- AIM OF THE TASK -
Reproduce exactly the lines below from the one containing "0.02, bevelEnabled: false" through the one containing "model.name = 'twoCans';", including both, and nothing else.

- SOURCE RECORDS -
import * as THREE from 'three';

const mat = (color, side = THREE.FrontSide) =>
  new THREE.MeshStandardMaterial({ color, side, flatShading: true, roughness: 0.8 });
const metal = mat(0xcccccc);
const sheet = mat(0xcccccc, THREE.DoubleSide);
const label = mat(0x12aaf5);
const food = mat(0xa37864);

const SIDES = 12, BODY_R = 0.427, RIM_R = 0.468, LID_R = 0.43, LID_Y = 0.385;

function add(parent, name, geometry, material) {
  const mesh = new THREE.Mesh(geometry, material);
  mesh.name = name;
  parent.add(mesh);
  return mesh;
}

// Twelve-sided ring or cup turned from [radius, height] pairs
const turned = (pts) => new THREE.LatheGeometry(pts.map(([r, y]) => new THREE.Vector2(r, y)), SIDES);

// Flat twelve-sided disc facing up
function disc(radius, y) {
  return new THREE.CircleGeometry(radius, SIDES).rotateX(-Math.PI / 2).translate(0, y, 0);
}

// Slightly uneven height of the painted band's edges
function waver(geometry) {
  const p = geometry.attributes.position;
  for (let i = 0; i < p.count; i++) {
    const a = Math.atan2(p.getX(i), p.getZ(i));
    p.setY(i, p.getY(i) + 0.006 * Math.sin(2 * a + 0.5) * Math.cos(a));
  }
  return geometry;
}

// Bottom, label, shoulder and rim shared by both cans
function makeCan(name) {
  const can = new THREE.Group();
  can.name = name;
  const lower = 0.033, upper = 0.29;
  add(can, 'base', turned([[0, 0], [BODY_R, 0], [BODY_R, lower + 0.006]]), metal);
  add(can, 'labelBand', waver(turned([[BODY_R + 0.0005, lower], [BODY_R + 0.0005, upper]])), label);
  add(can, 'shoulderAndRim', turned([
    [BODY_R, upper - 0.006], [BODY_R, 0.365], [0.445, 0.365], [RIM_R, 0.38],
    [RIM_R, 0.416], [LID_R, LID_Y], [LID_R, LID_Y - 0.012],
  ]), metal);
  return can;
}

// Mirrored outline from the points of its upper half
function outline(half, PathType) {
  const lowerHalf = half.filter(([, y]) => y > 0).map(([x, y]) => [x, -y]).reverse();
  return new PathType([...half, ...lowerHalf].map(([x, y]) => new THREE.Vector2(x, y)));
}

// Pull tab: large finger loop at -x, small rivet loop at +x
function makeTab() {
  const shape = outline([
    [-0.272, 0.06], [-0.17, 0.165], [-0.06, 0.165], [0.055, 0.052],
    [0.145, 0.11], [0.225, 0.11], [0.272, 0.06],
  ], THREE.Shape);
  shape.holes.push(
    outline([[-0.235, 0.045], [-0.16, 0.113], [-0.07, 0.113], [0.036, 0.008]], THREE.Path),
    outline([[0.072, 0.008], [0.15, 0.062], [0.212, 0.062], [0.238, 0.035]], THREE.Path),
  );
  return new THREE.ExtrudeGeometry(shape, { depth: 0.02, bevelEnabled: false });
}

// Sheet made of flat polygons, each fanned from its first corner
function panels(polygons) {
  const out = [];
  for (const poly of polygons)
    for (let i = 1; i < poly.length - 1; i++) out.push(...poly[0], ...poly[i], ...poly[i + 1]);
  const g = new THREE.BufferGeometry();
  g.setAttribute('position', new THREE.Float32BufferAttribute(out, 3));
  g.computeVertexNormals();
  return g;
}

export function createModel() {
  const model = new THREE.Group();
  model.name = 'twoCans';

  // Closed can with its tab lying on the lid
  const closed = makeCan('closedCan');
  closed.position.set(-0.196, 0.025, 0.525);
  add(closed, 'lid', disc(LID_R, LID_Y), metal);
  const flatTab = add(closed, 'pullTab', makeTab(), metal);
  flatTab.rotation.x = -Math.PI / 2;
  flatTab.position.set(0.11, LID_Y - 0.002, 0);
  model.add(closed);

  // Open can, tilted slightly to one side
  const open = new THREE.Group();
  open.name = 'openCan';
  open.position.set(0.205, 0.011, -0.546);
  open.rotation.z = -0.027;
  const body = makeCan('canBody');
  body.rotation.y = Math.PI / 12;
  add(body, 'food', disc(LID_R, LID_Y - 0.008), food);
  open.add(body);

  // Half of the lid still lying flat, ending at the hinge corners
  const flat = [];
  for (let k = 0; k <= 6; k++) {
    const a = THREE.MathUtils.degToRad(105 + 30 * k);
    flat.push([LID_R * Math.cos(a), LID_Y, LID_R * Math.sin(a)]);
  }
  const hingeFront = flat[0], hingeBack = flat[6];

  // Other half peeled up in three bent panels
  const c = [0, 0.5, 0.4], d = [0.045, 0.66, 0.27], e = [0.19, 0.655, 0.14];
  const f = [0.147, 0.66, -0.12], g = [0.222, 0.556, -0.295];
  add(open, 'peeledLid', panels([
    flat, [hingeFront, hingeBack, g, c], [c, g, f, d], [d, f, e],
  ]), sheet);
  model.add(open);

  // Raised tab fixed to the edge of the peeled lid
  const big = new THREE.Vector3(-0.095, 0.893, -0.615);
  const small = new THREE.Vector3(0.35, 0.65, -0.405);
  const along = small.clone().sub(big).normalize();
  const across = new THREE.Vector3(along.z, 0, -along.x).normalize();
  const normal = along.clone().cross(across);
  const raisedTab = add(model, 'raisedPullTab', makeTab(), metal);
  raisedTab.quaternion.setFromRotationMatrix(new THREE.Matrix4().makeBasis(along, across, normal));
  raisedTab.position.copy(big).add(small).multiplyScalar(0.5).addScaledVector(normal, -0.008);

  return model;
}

- TASK ANSWER -
  return new THREE.ExtrudeGeometry(shape, { depth: 0.02, bevelEnabled: false });
}

// Sheet made of flat polygons, each fanned from its first corner
function panels(polygons) {
  const out = [];
  for (const poly of polygons)
    for (let i = 1; i < poly.length - 1; i++) out.push(...poly[0], ...poly[i], ...poly[i + 1]);
  const g = new THREE.BufferGeometry();
  g.setAttribute('position', new THREE.Float32BufferAttribute(out, 3));
  g.computeVertexNormals();
  return g;
}

export function createModel() {
  const model = new THREE.Group();
  model.name = 'twoCans';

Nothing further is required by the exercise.